___ Provided data
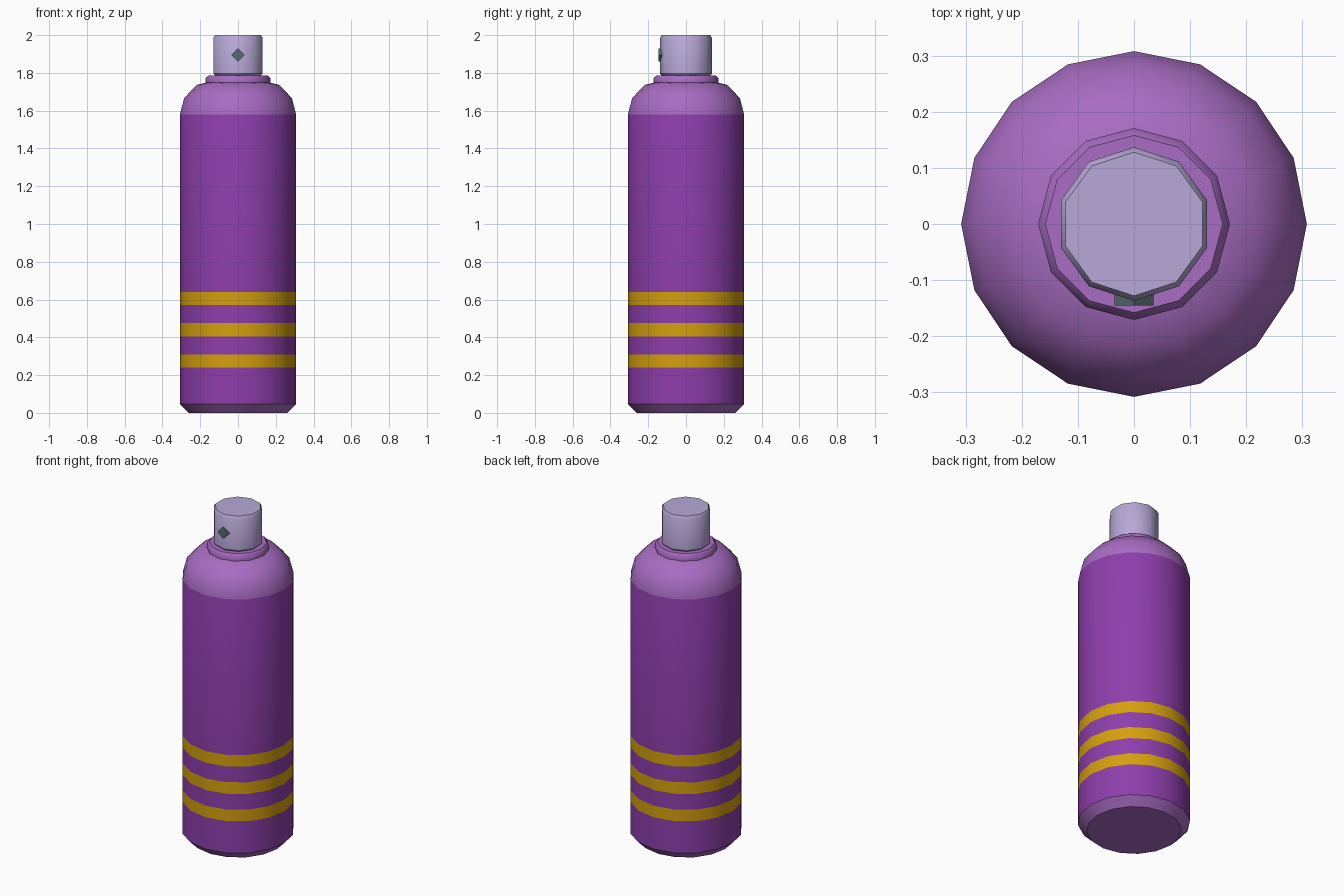
import bpy, bmesh, math

if "Cube" in bpy.data.objects:
    bpy.data.objects.remove(bpy.data.objects["Cube"])


def material(name, rgb):
    # sRGB 0-255 to linear diffuse colour
    lin = [(c / 255 / 12.92) if c < 11 else ((c / 255 + 0.055) / 1.055) ** 2.4 for c in rgb]
    m = bpy.data.materials.new(name)
    m.diffuse_color = (*lin, 1)
    m.use_nodes = True
    m.node_tree.nodes["Principled BSDF"].inputs["Base Color"].default_value = m.diffuse_color
    return m


purple = material("purple", (142, 62, 172))
lilac = material("light purple", (168, 108, 194))
gold = material("gold", (212, 160, 12))
cap_mat = material("pale lavender", (184, 168, 215))
steel = material("grey teal", (86, 108, 114))


def lathe(name, profile, sides, mats, start=0.0, pick=None, smooth=40):
    """Closed turned solid around z from (radius, height) points."""
    bm = bmesh.new()
    rings = []
    for r, z in profile:
        rings.append([bm.verts.new((r * math.cos(start + 2 * math.pi * i / sides),
                                    r * math.sin(start + 2 * math.pi * i / sides), z))
                      for i in range(sides)])
    for a, b in zip(rings, rings[1:]):
        for i in range(sides):
            j = (i + 1) % sides
            bm.faces.new((a[i], a[j], b[j], b[i]))
    bm.faces.new(rings[0][::-1])
    bm.faces.new(rings[-1])
    bmesh.ops.recalc_face_normals(bm, faces=bm.faces)
    for f in bm.faces:
        f.smooth = True
        if pick:
            f.material_index = pick(f.calc_center_median().z)
    me = bpy.data.meshes.new(name)
    bm.to_mesh(me)
    bm.free()
    for m in mats:
        me.materials.append(m)
    me.set_sharp_from_angle(angle=math.radians(smooth))
    ob = bpy.data.objects.new(name, me)
    bpy.context.collection.objects.link(ob)
    return ob


# Can body: chamfered foot, straight wall cut by stripe edges, domed shoulder
R = 0.308
stripes = [(0.24, 0.31), (0.405, 0.475), (0.57, 0.64)]
profile = [(0.26, 0), (R, 0.048)]
profile += [(R, z) for s in stripes for z in s]
profile += [(R, 1.58), (0.285, 1.667), (0.218, 1.737), (0.13, 1.757)]


def body_colour(z):
    if z < 0.048 or z > 1.58:
        return 1
    return 2 if any(a < z < b for a, b in stripes) else 0


lathe("can_body", profile, 16, [purple, lilac, gold], pick=body_colour)

# Collar ring on the shoulder
lathe("collar", [(0.155, 1.735), (0.171, 1.748), (0.171, 1.772), (0.158, 1.787)], 12, [lilac])

# Spray cap
lathe("spray_cap", [(0.124, 1.782), (0.137, 1.796), (0.137, 1.986), (0.128, 2.0)],
      10, [cap_mat], start=math.pi / 2)

# Diamond nozzle pointing to the front
nozzle = lathe("nozzle", [(0.035, 0.09), (0.035, 0.145)], 4, [steel])
nozzle.rotation_euler = (math.pi / 2, 0, 0)
nozzle.location = (0, 0, 1.895)
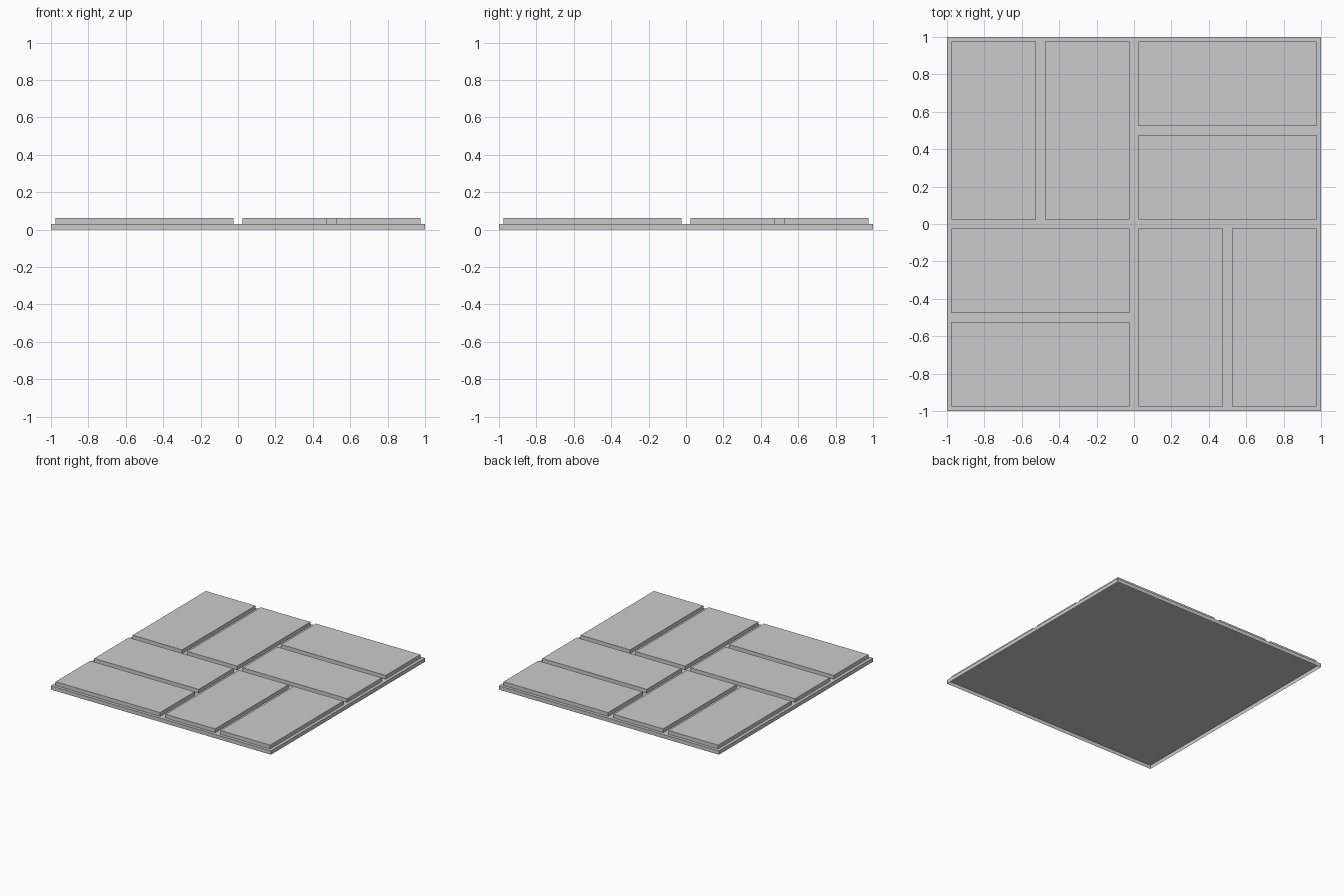
import bpy
import bmesh

if "Cube" in bpy.data.objects:
    bpy.data.objects.remove(bpy.data.objects["Cube"])

BASE_TOP = 0.031
SLAB_TOP = 0.062
JOINT = 0.025  # half the gap between slabs

grey = bpy.data.materials.new("stone grey")
grey.diffuse_color = (0.6, 0.6, 0.6, 1)
grey.use_nodes = True
grey.node_tree.nodes["Principled BSDF"].inputs["Base Color"].default_value = grey.diffuse_color


def open_box(name, x0, x1, y0, y1, z0, z1):
    """Box without an underside."""
    bm = bmesh.new()
    bmesh.ops.create_cube(bm, size=1)
    for v in bm.verts:
        v.co.x = x1 if v.co.x > 0 else x0
        v.co.y = y1 if v.co.y > 0 else y0
        v.co.z = z1 if v.co.z > 0 else z0
    bm.normal_update()
    under = [f for f in bm.faces if f.normal.z < -0.5]
    bmesh.ops.delete(bm, geom=under, context='FACES_ONLY')
    mesh = bpy.data.meshes.new(name)
    bm.to_mesh(mesh)
    bm.free()
    mesh.materials.append(grey)
    obj = bpy.data.objects.new(name, mesh)
    bpy.context.collection.objects.link(obj)
    return obj


# Thin hollow base
open_box("base", -1, 1, -1, 1, 0, BASE_TOP)

# Basket-weave paving: each quadrant holds a pair of slabs, direction alternating
for qx in (-1, 0):
    for qy in (-1, 0):
        along_x = qx == qy
        for i in (0, 0.5):
            if along_x:
                x, y, w, d = qx, qy + i, 1, 0.5
            else:
                x, y, w, d = qx + i, qy, 0.5, 1
            open_box("paving_slab", x + JOINT, x + w - JOINT,
                     y + JOINT, y + d - JOINT, BASE_TOP, SLAB_TOP)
______
Task to carry out: Each line in the entries above that includes the string "import" should be extracted.

Output below:
import bpy, bmesh, math
import bpy
import bmesh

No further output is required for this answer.